The Kingdom of Saudi Arabia is the largest car market in the Middle East (excluding Iran): there are around 8 million cars on the roads and sales in 2011 was reached to 759,000; and there is strong, increasing demand for automotive parts such as tyres (10 million a year and rising by 12% a year).
The Ministry of Commerce and Industry's Industrial Clusters program (IC) is developing Saudi Arabia's automotive capabilities and capacity. Its targets include production of 600,000 cars a year by 2025.

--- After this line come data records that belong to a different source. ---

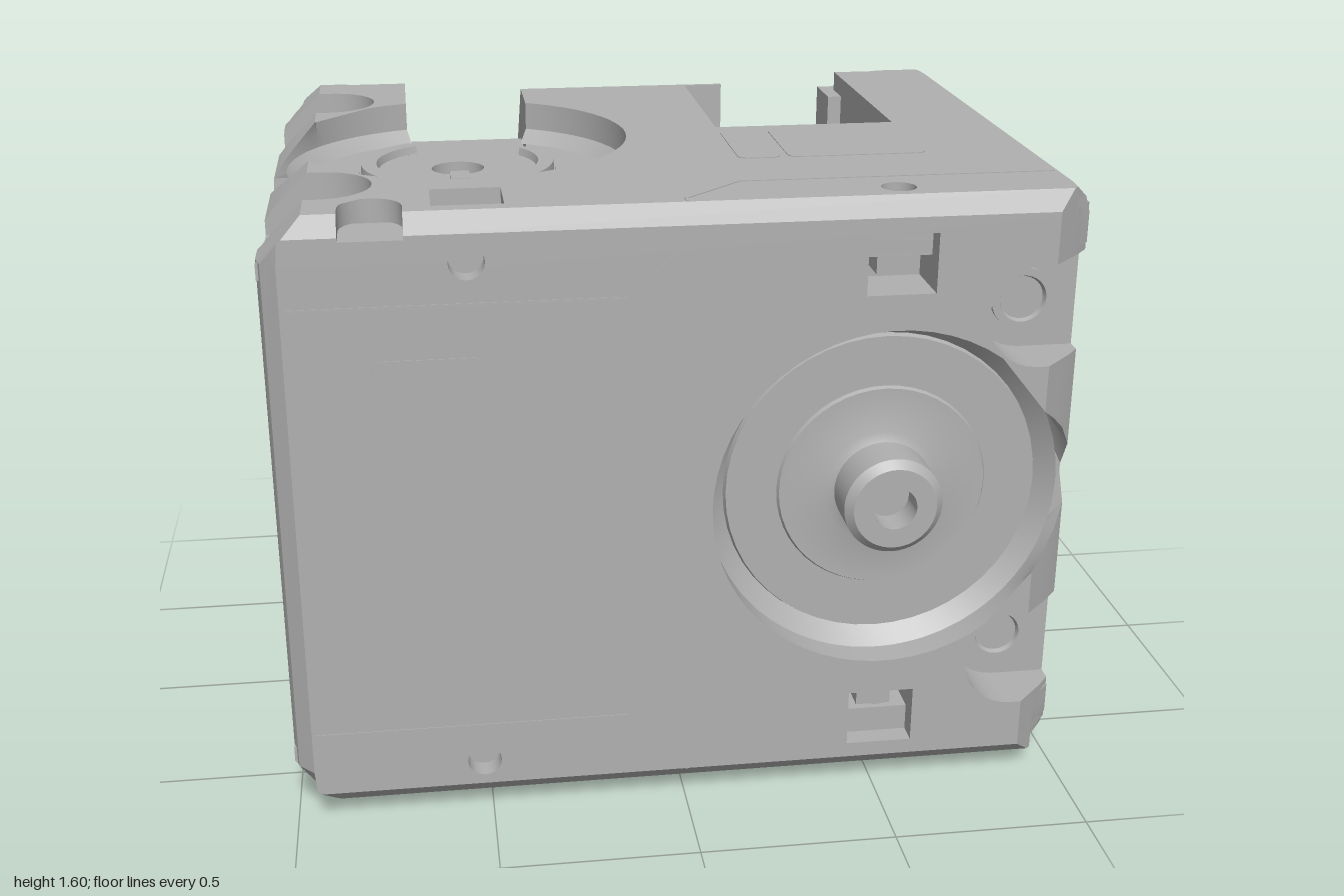
import * as THREE from 'three';
import { toCreasedNormals } from 'three/addons/utils/BufferGeometryUtils.js';

const grey = new THREE.MeshStandardMaterial({ color: 0xb0b0b0, side: THREE.DoubleSide });
grey.name = 'casingGrey';

const CORE = 0.62, FACE = 0.775, EDGE = 0.72; // half sizes: inner block, outer faces, plate width
const AXIS = 0.51, R = 0.45; // output axis position and recess radius
const TURN = Math.PI * 2;

function add(parent, name, geometry) {
  const mesh = new THREE.Mesh(toCreasedNormals(geometry, 0.5), grey);
  mesh.name = name;
  parent.add(mesh);
}

function box(parent, name, x0, x1, y0, y1, z0, z1) {
  const g = new THREE.BoxGeometry(x1 - x0, y1 - y0, z1 - z0);
  g.translate((x0 + x1) / 2, (y0 + y1) / 2, (z0 + z1) / 2);
  add(parent, name, g);
}

function arc(cx, cy, r, a0, a1, n = 16) {
  return Array.from({ length: n + 1 }, (_, i) => {
    const a = a0 + (a1 - a0) * i / n;
    return [cx + r * Math.cos(a), cy + r * Math.sin(a)];
  });
}

const toPoints = list => list.map(p => new THREE.Vector2(p[0], p[1]));

// Extrudes an outline with holes between two z values
function slab(outline, holes, z0, z1, steps = 1) {
  const shape = new THREE.Shape(toPoints(outline));
  for (const h of holes) shape.holes.push(new THREE.Path(toPoints(h)));
  const g = new THREE.ExtrudeGeometry(shape, { depth: z1 - z0, steps, bevelEnabled: false });
  return g.translate(0, 0, z0);
}

// Bevels the two ends of the casing and rounds the side opening of each recess
function bevelEnds(g) {
  const p = g.attributes.position;
  for (let i = 0; i < p.count; i++) {
    let x = p.getX(i), y = p.getY(i);
    const v = Math.abs(y), w = Math.abs(p.getZ(i));
    if (x > 0.99 && Math.abs(v - 0.22) < 1e-4) {
      y *= Math.max(0.05, Math.sqrt(Math.max(0, (w - 0.64) / (FACE - 0.64))));
    }
    x = Math.min(x, 1 - Math.max(0, w - 0.665, v - 0.725));
    x = Math.max(x, -1 + Math.max(0, v - 0.665, w - 0.725));
    p.setXY(i, x, y);
  }
  return g;
}

// Face plate lying on the inner block, front (side 1) or back (side -1)
function plate(parent, name, outline, holes, side) {
  const [z0, z1] = side > 0 ? [CORE, FACE] : [-FACE, -CORE];
  add(parent, name, bevelEnds(slab(outline, holes, z0, z1, 4)));
}

// Prism along x from a [y, z] section
function prism(parent, name, x0, x1, section) {
  const g = slab(section.map(([y, z]) => [-z, y]), [], x0, x1);
  add(parent, name, bevelEnds(g.rotateY(Math.PI / 2)));
}

// Bevelled long edge of the casing
function edgeBar(parent, x0, x1, sy, sz) {
  const s = [[EDGE, EDGE], [FACE, EDGE], [FACE, 0.73], [0.73, FACE], [EDGE, FACE]];
  prism(parent, 'edgeBar', x0, x1, s.map(([y, z]) => [y * sy, z * sz]));
}

function turned(parent, name, profile, x, y, side, start = 0, length = TURN) {
  const g = new THREE.LatheGeometry(toPoints(profile), 48, start, length);
  g.rotateX(side * Math.PI / 2);
  g.translate(x, y, 0);
  add(parent, name, g);
}

// Thin label with rounded corners
function label(parent, x0, x1, y0, y1, side) {
  const r = 0.025, q = Math.PI / 2;
  const pts = [
    ...arc(x1 - r, y1 - r, r, 0, q, 4), ...arc(x0 + r, y1 - r, r, q, 2 * q, 4),
    ...arc(x0 + r, y0 + r, r, 2 * q, 3 * q, 4), ...arc(x1 - r, y0 + r, r, 3 * q, 4 * q, 4)];
  add(parent, 'label', slab(pts, [], side * FACE - 0.002, side * FACE + 0.002));
}

// Narrow seam following the end cap
function seam(parent, sy, side) {
  const path = [[-0.94, 0.56], [-0.15, 0.56], [0, 0.7], [0, 0.73]];
  for (let i = 0; i < 3; i++) {
    const [x0, y0] = path[i], [x1, y1] = path[i + 1];
    const g = new THREE.BoxGeometry(Math.hypot(x1 - x0, y1 - y0), 0.008, 0.004);
    g.rotateZ(sy * Math.atan2(y1 - y0, x1 - x0));
    g.translate((x0 + x1) / 2, sy * (y0 + y1) / 2, side * FACE);
    add(parent, 'capSeam', g);
  }
}

const mount = sy => arc(0.86, sy * 0.47, 0.13, Math.PI / 2, Math.PI * 1.5);
const clipHole = sy => [[0.425, sy * 0.54], [0.595, sy * 0.54], [0.595, sy * 0.69], [0.425, sy * 0.69]];
const screwHole = sy => arc(-0.52, sy * 0.662, 0.043, 0, Math.PI * 1.9, 19);

// Round idler layer with the end of the cable channel cut out of it
function idlerLayer(parent, name, r, z0, z1) {
  const a0 = Math.acos(-0.21 / r), a1 = TURN + Math.acos(0.13 / r);
  const outline = [...arc(AXIS, 0, r, a0, a1, 48),
    [0.64, 0.14], [0.6, 0.1], [0.42, 0.1], [0.37, 0.13], [0.32, 0.14]];
  add(parent, name, slab(outline, [arc(AXIS, 0, 0.07, 0, Math.PI * 1.9, 19)], z0, z1));
}

// One actuator: horn in front, idler at the back, plus its half of the block
function buildHalf() {
  const half = new THREE.Group();
  const open = Math.asin(0.22 / R);
  const upper = [[1, EDGE], [1, 0.6], ...mount(1), [1, 0.34], [1, 0.22]];
  const lower = [[1, -0.22], [1, -0.34], ...mount(-1), [1, -0.6], [1, -EDGE]];
  const left = [[-1, -EDGE], [-1, -0.665], [-1, 0.665], [-1, EDGE]];

  // Inner block, with the connector bay cut from its top
  const c = CORE;
  const plain = [[-c, -c], [-c, c], [c, c], [c, -c]];
  const bay = [[-c, -c], [-c, c], [c, c], [c, -0.02], [0.5, -0.02], [0.5, -0.58], [c, -0.58], [c, -c]];
  prism(half, 'innerBlock', 0, 0.19, plain);
  prism(half, 'connectorBay', 0.19, 0.68, bay);
  prism(half, 'innerBlock', 0.68, 1, plain);
  box(half, 'connectorRib', 0.25, 0.27, 0.5, 0.63, -0.57, -0.06);
  box(half, 'connectorRib', 0.45, 0.51, 0.5, 0.6, -0.57, -0.06);

  // Horn face
  plate(half, 'hornPlate',
    [...upper, ...arc(AXIS, 0, R, open, TURN - open, 48), ...lower, ...left],
    [clipHole(1), clipHole(-1), screwHole(1), screwHole(-1)], 1);
  turned(half, 'horn', [[0.45, 0.62], [0.45, 0.7], [0.405, 0.655], [0.4, 0.67], [0.27, 0.67], [0.265, 0.68],
    [0.15, 0.68], [0.125, 0.69], [0.125, 0.8], [0.105, 0.82], [0.055, 0.82], [0.055, 0.74], [0, 0.74]], AXIS, 0, 1);

  // Idler face, divided by the cable channel
  plate(half, 'idlerPlateCorner',
    [...upper, ...arc(AXIS, 0, R, open, Math.acos(0.13 / R), 12), [0.64, EDGE]], [], -1);
  plate(half, 'idlerPlate', [
    ...arc(AXIS, 0, R, Math.acos(-0.21 / R), TURN - open, 40), ...lower,
    [0.81, -EDGE], ...arc(0.735, -0.68, 0.075, 0, Math.PI, 10), [0.66, -EDGE], ...left,
    [-0.68, EDGE], [-0.68, 0.02], [-0.19, 0.02], [-0.19, 0.58], [-0.3, 0.58], [-0.3, 0.595], [0.3, 0.595],
  ], [clipHole(-1), screwHole(-1)], -1);
  idlerLayer(half, 'idlerFloor', R, -0.665, -CORE);
  idlerLayer(half, 'idlerDisc', 0.26, -0.69, -CORE);
  turned(half, 'recessBevel', [[0.45, 0.7], [0.41, 0.665]], AXIS, 0, -1, 0.293, 5.505);
  turned(half, 'idlerRim', [[0.26, 0.66], [0.255, 0.71], [0.215, 0.71], [0.21, 0.69]], AXIS, 0, -1, 0.524, 4.82);
  box(half, 'idlerKey', 0.485, 0.535, -0.21, -0.13, -0.715, -0.68);

  // Mounting sockets and clip catches
  for (const side of [1, -1]) for (const sy of [1, -1]) {
    turned(half, 'mountSocket', [[0.08, 0.62], [0.08, 0.635], [0.06, 0.635], [0.055, 0.622], [0, 0.622]],
      0.86, sy * 0.47, side);
    if (side > 0 || sy < 0) {
      const y = sy * 0.6, z = side * 0.66;
      box(half, 'clipCatch', 0.465, 0.555, y - 0.03, y + 0.03, z - 0.04, z + 0.04);
      seam(half, sy, side);
    }
  }

  // Labels
  label(half, -0.75, -0.485, -0.43, 0.43, 1);
  label(half, -0.68, -0.32, -0.34, -0.03, -1);
  label(half, -0.3, -0.19, -0.34, -0.03, -1);

  // Long edges and the side panel
  edgeBar(half, -1, -0.81, 1, 1);
  edgeBar(half, -0.66, 1, 1, 1);
  edgeBar(half, 0.81, 1, 1, -1);
  box(half, 'sidePanel', 0.998, 1.001, -0.56, 0.56, -0.49, 0.32);
  return half;
}

export function createModel() {
  const model = new THREE.Group();
  model.name = 'twinActuator';
  const body = new THREE.Group();
  body.name = 'body';
  body.position.set(0, 0.82, -0.02);
  model.add(body);

  // The second actuator is the first one turned half round a diagonal axis
  const first = buildHalf();
  first.name = 'frontActuator';
  const second = first.clone();
  second.name = 'bottomActuator';
  second.setRotationFromAxisAngle(new THREE.Vector3(0, 1, -1).normalize(), Math.PI);
  body.add(first, second);

  // Shared edges: sloped ridge between the cable channels, and the lower front edge
  prism(body, 'slopedRidge', -0.3, 0.3, [[0.595, -FACE], [FACE, -0.595], [0.595, -0.595]]);
  edgeBar(body, -1, 1, -1, 1);
  return model;
}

Several major projects have been done such as ,In Dammam, Isuzu Motors and Saudi Industrial Property Authority (Modon) developed a $100 million, 120,000 sq m integrated factory to build trucks and cars. The plant produced its first trucks in 2012 and will have a capacity of 25,000 trucks a year by 2017. It will create some 800 jobs and is expected to export 40% of its production.
Wadi al-Riyadh Technology (the investment arm of King Saud University (KSU)) and Riyadh Valley Company (a KSU affiliate) are developing a new sport utility vehicle, the Gazal. The consortium aims to produce up to 20,000 Gazals a year, primarily for Middle East-North Africa.
Elsewhere in Saudi Arabia, the National Program for Automotive Technology, an affiliate of King Abdulaziz City for Science and Technology (KACST), has developed a new saloon car, the ASEELAH.
Industrial Clusters aims to attract and support:
- Vehicle assembly projects for Saudi and Middle East markets, with production of up to 600,000 cars a year by 2025
- Tyre plants for Saudi and export markets (totalling 8 million-10 million tyres a year)
- Power train projects for Middle East and global markets
- Major tier 1 suppliers (systems and modules)
- Small- and medium-sized tier 2 suppliers (sub-systems, sub-assemblies and components)
- Smaller tier N suppliers (standard parts and materials)
- Industry-related services such as R&D and training
Industrial Clusters is developing all aspects of the automotive supply chain, including the production of carbon black and synthetic rubber (for tyres), carbon fibre, oil filters, circuit boards, batteries, cabling, sensors, adhesives, paints, composites, trim and seats.
It is also focusing on areas of particularly strong advantage, such as parts produced using relatively large amounts of steel, aluminium, glass, plastics and energy.